First of all, I want to thank the Lord for technology. Can you imagine life without transportation, cellphones, and the Internet? I really can’t. Technology makes our lives easy and convenient.
Nowadays, certain technologies are used to spread the Gospel and build up the church. There are many ministries that make use of Web technologies to accomplish this. Excellent Web sites include Desiring God, The Gospel Coalition, and The Resurgence. These sites store articles, blogs, videos, sermons (audio and video formats), online books, and many more resources.
Furthermore, Web technologies allow churches to reach more areas. These include places where Christianity is prohibited, or where there is no Bible-believing, Gospel-centered churches that can be found.
While it is true that technology, particularly in the Web, can be used for evil purposes (like pornography and piracy), it can also be used for God’s purposes. So as Christians, let us redeem technology and make it obedient to Christ.
So let’s go back to our issue. Do I have any issue on “attending” livestreamed services?
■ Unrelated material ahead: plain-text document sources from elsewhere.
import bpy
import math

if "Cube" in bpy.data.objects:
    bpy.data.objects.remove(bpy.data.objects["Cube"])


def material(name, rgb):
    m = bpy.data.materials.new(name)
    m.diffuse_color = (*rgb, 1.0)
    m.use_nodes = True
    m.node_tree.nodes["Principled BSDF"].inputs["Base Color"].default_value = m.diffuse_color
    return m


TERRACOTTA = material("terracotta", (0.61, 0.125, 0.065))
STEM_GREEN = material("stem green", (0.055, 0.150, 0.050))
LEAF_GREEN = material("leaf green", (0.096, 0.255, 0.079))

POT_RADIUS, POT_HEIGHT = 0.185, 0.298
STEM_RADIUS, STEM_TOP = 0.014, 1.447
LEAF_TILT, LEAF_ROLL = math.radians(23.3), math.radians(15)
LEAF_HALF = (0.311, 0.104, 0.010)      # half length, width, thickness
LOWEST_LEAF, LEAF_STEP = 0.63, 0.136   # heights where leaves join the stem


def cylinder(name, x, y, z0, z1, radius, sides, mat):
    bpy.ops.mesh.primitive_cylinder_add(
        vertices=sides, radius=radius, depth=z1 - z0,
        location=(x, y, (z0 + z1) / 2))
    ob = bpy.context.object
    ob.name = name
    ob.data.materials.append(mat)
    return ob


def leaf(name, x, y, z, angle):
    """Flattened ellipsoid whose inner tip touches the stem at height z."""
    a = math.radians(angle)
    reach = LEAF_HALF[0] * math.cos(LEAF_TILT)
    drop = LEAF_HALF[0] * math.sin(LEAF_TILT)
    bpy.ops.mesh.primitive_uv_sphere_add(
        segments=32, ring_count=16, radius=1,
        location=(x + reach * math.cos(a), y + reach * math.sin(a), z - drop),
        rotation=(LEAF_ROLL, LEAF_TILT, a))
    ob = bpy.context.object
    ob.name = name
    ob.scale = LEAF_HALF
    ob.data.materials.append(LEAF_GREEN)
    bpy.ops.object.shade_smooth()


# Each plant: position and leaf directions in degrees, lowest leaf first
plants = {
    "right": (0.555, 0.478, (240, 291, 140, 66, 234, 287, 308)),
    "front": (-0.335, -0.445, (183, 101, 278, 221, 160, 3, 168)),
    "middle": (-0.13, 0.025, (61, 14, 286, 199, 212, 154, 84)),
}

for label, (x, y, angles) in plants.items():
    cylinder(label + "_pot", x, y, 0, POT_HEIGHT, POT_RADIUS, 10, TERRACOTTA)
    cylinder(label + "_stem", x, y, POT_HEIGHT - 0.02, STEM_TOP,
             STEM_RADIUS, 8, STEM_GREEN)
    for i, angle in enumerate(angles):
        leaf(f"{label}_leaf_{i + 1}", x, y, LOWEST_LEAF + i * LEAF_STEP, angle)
My answer: That depends.
There are certain times that physically attending a worship service on a Sunday is difficult, if not impossible. I’m referring to times like when a natural disaster strikes, or when a person has to attend to personal and/or family needs, or when you are in a place where Christianity is prohibited or no church can be found. In this case, it is valid to opt for a livestreamed service. I have no issue with that.
But what if there is no natural hazard, or no personal and/or family need to attend to, or Christianity is freely practiced in your place? Could a person still opt for livestreamed services? And do this on a regular basis?
My answer: No, for this is unwise. Why? Let me point you to the Acts 2 church:
42And they devoted themselves to the apostles’ teaching and the fellowship, to the breaking of bread and the prayers. 43And awe came upon every soul, and many wonders and signs were being done through the apostles. 44And all who believed were together and had all things in common. 45And they were selling their possessions and belongings and distributing the proceeds to all, as any had need. 46And day by day, attending the temple together and breaking bread in their homes, they received their food with glad and generous hearts, 47praising God and having favor with all the people. And the Lord added to their number day by day those who were being saved. (vv.42-47)
Notice this. The believers “devoted themselves to the apostles’ teaching and the fellowship, to the breaking of bread and the prayers.” And daily, they were “attending the temple together and breaking bread in their homes.” They were physically present when doing these.
I expect someone will say to me, “But (Web) technologies aren’t present in the time of the early church.” I agree. And if ever these technologies were present, I believe the early believers will seize them to spread the Gospel of the Lord Jesus.
But I also believe it will be limited, because there are certain aspects of fellowship that can’t be done with the mediation of technology. And even if it can be done, it can’t be done perfectly.
Sure, the “teaching” can be done with the use of it (That’s why we have livestreamed sermons, obviously). But what about the “fellowship”? And the “breaking of bread”? And the “prayers”? Like I said a while ago, even if these can be done, it can’t be done perfectly.
To opt for livestreamed services without valid reason is therefore unwise, for you are depriving yourself of the blessings of physical fellowship.
Personally, I still prefer physically attending a worship service. I want to see my pastor preach in person. And if I have questions for him, I will just approach him. I also want to be greeted by the ushers, and want to greet the person seated beside me, even though I don’t know them. I also want to have a chat with my brothers and sisters in Christ, and see and feel the emotions and expressions involved in the conversations. And I also want to be prayed for in person, and to pray for others in person.
Let me encourage you with this: If there is no valid reason to opt for a livestreamed service, then by all means attend a worship service physically. And I hope you experience real fellowship.